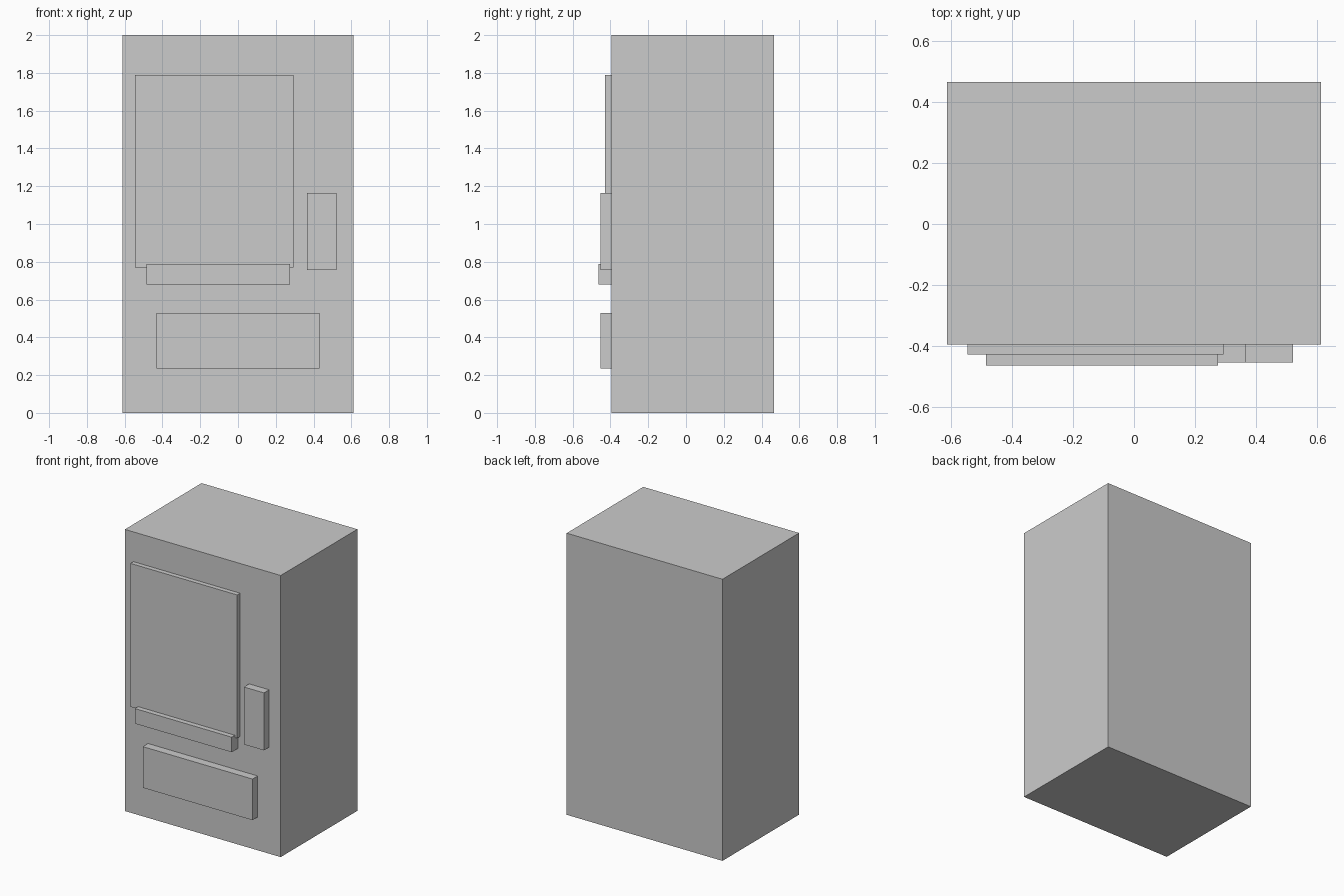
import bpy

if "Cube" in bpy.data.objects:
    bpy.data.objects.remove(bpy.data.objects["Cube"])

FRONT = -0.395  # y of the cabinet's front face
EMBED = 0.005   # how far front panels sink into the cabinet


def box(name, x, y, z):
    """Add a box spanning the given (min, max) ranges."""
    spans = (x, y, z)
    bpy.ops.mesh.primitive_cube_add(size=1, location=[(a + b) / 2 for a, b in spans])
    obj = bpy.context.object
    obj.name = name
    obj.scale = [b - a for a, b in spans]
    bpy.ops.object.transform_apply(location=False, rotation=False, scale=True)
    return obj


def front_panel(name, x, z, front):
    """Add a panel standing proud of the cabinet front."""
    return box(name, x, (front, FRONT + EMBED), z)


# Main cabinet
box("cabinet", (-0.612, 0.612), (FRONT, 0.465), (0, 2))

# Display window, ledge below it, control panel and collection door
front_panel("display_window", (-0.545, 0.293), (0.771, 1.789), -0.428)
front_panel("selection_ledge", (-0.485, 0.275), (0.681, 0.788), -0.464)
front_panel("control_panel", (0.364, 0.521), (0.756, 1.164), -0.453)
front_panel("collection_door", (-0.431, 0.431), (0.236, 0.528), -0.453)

============================================================

Problem statement: None of the pictures should be kept; reproduce all the remaining material exactly.

Result:
import bpy

if "Cube" in bpy.data.objects:
    bpy.data.objects.remove(bpy.data.objects["Cube"])

FRONT = -0.395  # y of the cabinet's front face
EMBED = 0.005   # how far front panels sink into the cabinet


def box(name, x, y, z):
    """Add a box spanning the given (min, max) ranges."""
    spans = (x, y, z)
    bpy.ops.mesh.primitive_cube_add(size=1, location=[(a + b) / 2 for a, b in spans])
    obj = bpy.context.object
    obj.name = name
    obj.scale = [b - a for a, b in spans]
    bpy.ops.object.transform_apply(location=False, rotation=False, scale=True)
    return obj


def front_panel(name, x, z, front):
    """Add a panel standing proud of the cabinet front."""
    return box(name, x, (front, FRONT + EMBED), z)


# Main cabinet
box("cabinet", (-0.612, 0.612), (FRONT, 0.465), (0, 2))

# Display window, ledge below it, control panel and collection door
front_panel("display_window", (-0.545, 0.293), (0.771, 1.789), -0.428)
front_panel("selection_ledge", (-0.485, 0.275), (0.681, 0.788), -0.464)
front_panel("control_panel", (0.364, 0.521), (0.756, 1.164), -0.453)
front_panel("collection_door", (-0.431, 0.431), (0.236, 0.528), -0.453)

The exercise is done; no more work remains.